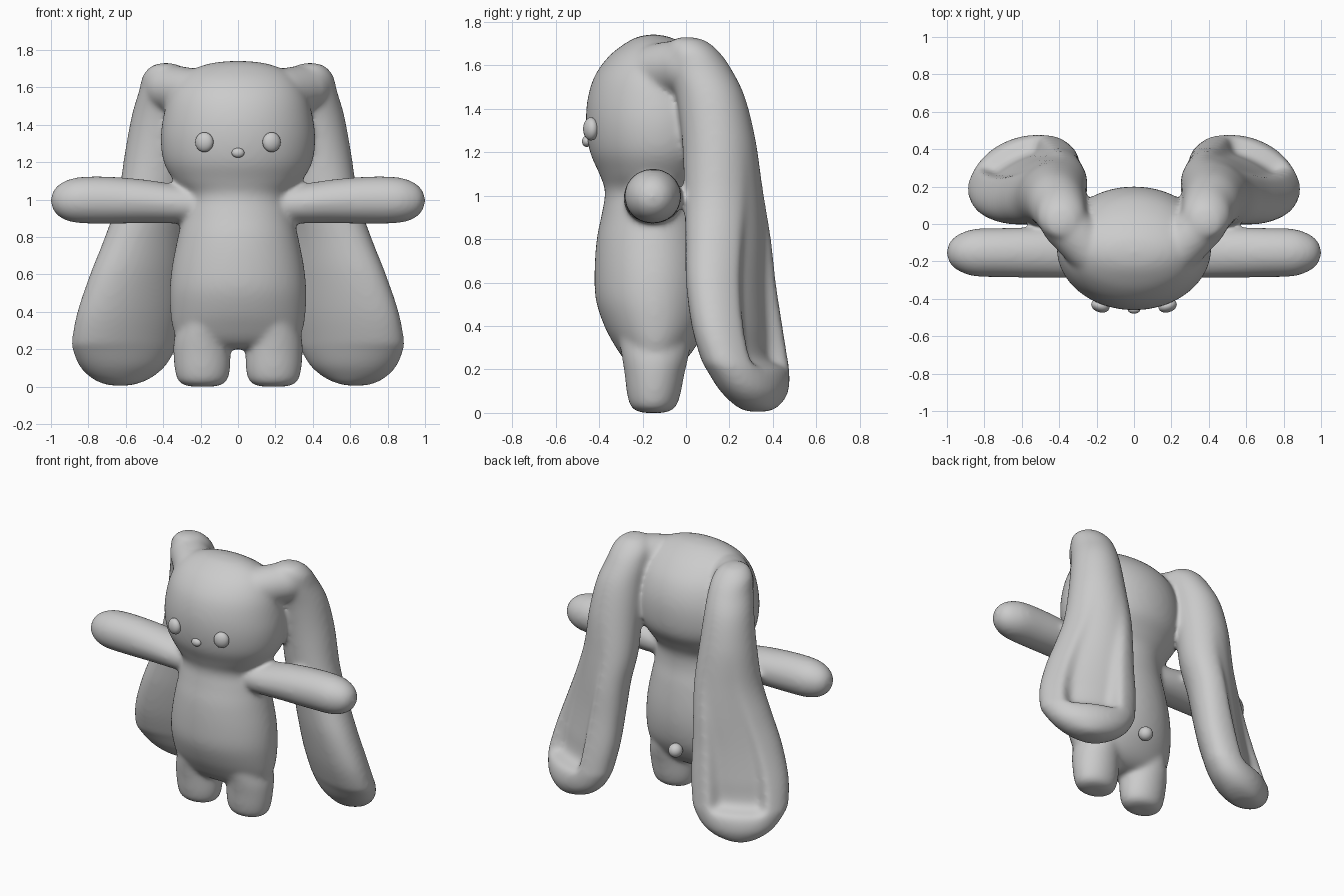
import bpy, bmesh, math
from mathutils import Matrix, Vector

if "Cube" in bpy.data.objects:
    bpy.data.objects.remove(bpy.data.objects["Cube"])

plush = bpy.data.materials.new("plush_grey")
plush.diffuse_color = (0.6, 0.6, 0.6, 1)
plush.use_nodes = True
plush.node_tree.nodes["Principled BSDF"].inputs["Base Color"].default_value = plush.diffuse_color
SIDES, STEPS = 64, 6


def smooth_rows(rows):
    """Catmull-Rom interpolation between the given cross-sections."""
    out = []
    for i in range(len(rows) - 1):
        p0, p1, p2, p3 = (rows[max(0, min(len(rows) - 1, i + k))] for k in (-1, 0, 1, 2))
        for s in range(STEPS):
            t = s / STEPS
            out.append([0.5 * (2 * b + (c - a) * t + (2 * a - 5 * b + 4 * c - d) * t * t
                               + (3 * b - a - 3 * c + d) * t ** 3)
                        for a, b, c, d in zip(p0, p1, p2, p3)])
    return out + [list(rows[-1])]


def loft(name, rows, matrix=Matrix(), mirror=False):
    """Rows are x, y, z, half width, half depth, skew in degrees, groove depth."""
    bm = bmesh.new()
    rings = []
    for x, y, z, a, b, skew, groove in smooth_rows([tuple(r) + (0,) * (7 - len(r)) for r in rows]):
        ring = []
        for k in range(SIDES):
            t = 2 * math.pi * k / SIDES
            w = max(0, min(1, (1 - abs(math.degrees(t) - 75) / 40) * 2))
            push = max(0, groove) * w * w * (3 - 2 * w)
            p = Vector((x + a * math.cos(t) - 0.4 * push,
                        y + b * math.sin(t - math.radians(skew)) - 0.92 * push, z))
            p = matrix @ p
            if mirror:
                p.x = -p.x
            ring.append(bm.verts.new(p))
        rings.append(ring)
    for r0, r1 in zip(rings, rings[1:]):
        for k in range(SIDES):
            n = (k + 1) % SIDES
            bm.faces.new((r0[k], r0[n], r1[n], r1[k]))
    bm.faces.new(rings[0])
    bm.faces.new(rings[-1])
    bmesh.ops.recalc_face_normals(bm, faces=bm.faces)
    mesh = bpy.data.meshes.new(name)
    bm.to_mesh(mesh)
    bm.free()
    obj = bpy.data.objects.new(name, mesh)
    bpy.context.collection.objects.link(obj)
    mesh.materials.append(plush)
    return obj


def ball(name, loc, scale, turn=0):
    bpy.ops.mesh.primitive_uv_sphere_add(segments=24, ring_count=14, location=loc, rotation=(0, 0, turn))
    obj = bpy.context.object
    obj.name = name
    obj.scale = scale
    obj.data.materials.append(plush)
    bpy.ops.object.shade_smooth()


# Head and torso in one loft
parts = [loft("plush_body", [
    (0, -.145, .20, .10, .05), (0, -.145, .215, .22, .10), (0, -.142, .25, .315, .145),
    (0, -.14, .31, .348, .188), (0, -.142, .40, .362, .234), (0, -.150, .52, .365, .265),
    (0, -.152, .65, .352, .269), (0, -.155, .80, .322, .256), (0, -.154, .92, .295, .233),
    (0, -.145, 1.02, .283, .228), (0, -.138, 1.10, .343, .261), (0, -.13, 1.20, .397, .312),
    (0, -.13, 1.32, .413, .33), (0, -.132, 1.44, .40, .322), (0, -.137, 1.55, .37, .284),
    (0, -.143, 1.64, .315, .214), (0, -.147, 1.70, .235, .135), (0, -.15, 1.732, .13, .07),
    (0, -.15, 1.742, .02, .01)])]

# Arms, legs and ears on both sides
arm_axis = Matrix.Translation((0, -.153, .995)) @ Matrix.Rotation(math.pi / 2, 4, 'Y')
root_start, root_end = Vector((.17, -.21, 1.562)), Vector((.395, .03, 1.600))
root_axis = (Matrix.Translation(root_start)
             @ (root_end - root_start).to_track_quat('Z', 'Y').to_matrix().to_4x4())
for mirror in (False, True):
    parts.append(loft("arm", [
        (.02, 0, .15, .09, .12), (.02, 0, .30, .102, .132), (.005, 0, .50, .117, .134),
        (-.002, 0, .70, .126, .132), (-.002, 0, .85, .123, .127), (0, 0, .93, .102, .102),
        (0, 0, .975, .07, .07), (0, 0, .995, .035, .035), (0, 0, 1.002, .005, .005)], arm_axis, mirror))
    parts.append(loft("leg", [
        (.19, -.15, .0, .05, .04), (.19, -.15, .005, .09, .07), (.19, -.15, .03, .13, .105),
        (.19, -.148, .09, .148, .124), (.193, -.145, .18, .153, .138),
        (.195, -.142, .25, .148, .152), (.185, -.142, .33, .135, .165),
        (.17, -.145, .42, .12, .17)], Matrix(), mirror))
    parts.append(loft("ear_root", [
        (0, 0, 0, .10, .10), (0, 0, .08, .123, .123), (0, 0, .16, .127, .127),
        (0, 0, .24, .127, .127), (0, 0, .31, .126, .126), (0, 0, .38, .10, .10),
        (0, 0, .42, .04, .04)], root_axis, mirror))
    parts.append(loft("ear", [
        (.385, .0, 1.73, .02, .02), (.385, .01, 1.716, .075, .075), (.386, .032, 1.665, .122, .118),
        (.392, .066, 1.58, .138, .145), (.413, .115, 1.45, .155, .158, 0, 0),
        (.43, .152, 1.25, .175, .17, 4, 0), (.447, .177, 1.0, .198, .185, 13, .01),
        (.492, .195, .8, .220, .198, 22, .028), (.538, .207, .6, .253, .207, 27, .045),
        (.578, .235, .4, .281, .209, 29, .065), (.605, .268, .25, .283, .2, 28, .08),
        (.610, .285, .20, .275, .191, 26, .01), (.618, .312, .11, .23, .162, 20, 0),
        (.625, .327, .045, .158, .115, 15), (.63, .33, .012, .08, .065), (.63, .33, .004, .01, .01)],
        Matrix(), mirror))

# Fuse the parts into one soft skin
for p in parts:
    p.select_set(True)
bpy.context.view_layer.objects.active = parts[0]
bpy.ops.object.join()
body = bpy.context.object
remesh = body.modifiers.new("fuse", 'REMESH')
remesh.mode = 'VOXEL'
remesh.voxel_size = 0.013
remesh.use_smooth_shade = True
relax = body.modifiers.new("relax", 'SMOOTH')
relax.factor = 0.5
relax.iterations = 18

# Face and tail
ball("eye_right", (.18, -.438, 1.307), (.05, .034, .053), .3)
ball("eye_left", (-.18, -.438, 1.307), (.05, .034, .053), -.3)
ball("nose", (0, -.457, 1.25), (.034, .022, .026))
ball("tail", (0, .114, .37), (.046, .046, .046))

------------------------------------

> [Task statement] Show all lines in the records above that hold "rings".

> [Result]
    rings = []
        rings.append(ring)
    for r0, r1 in zip(rings, rings[1:]):
    bm.faces.new(rings[0])
    bm.faces.new(rings[-1])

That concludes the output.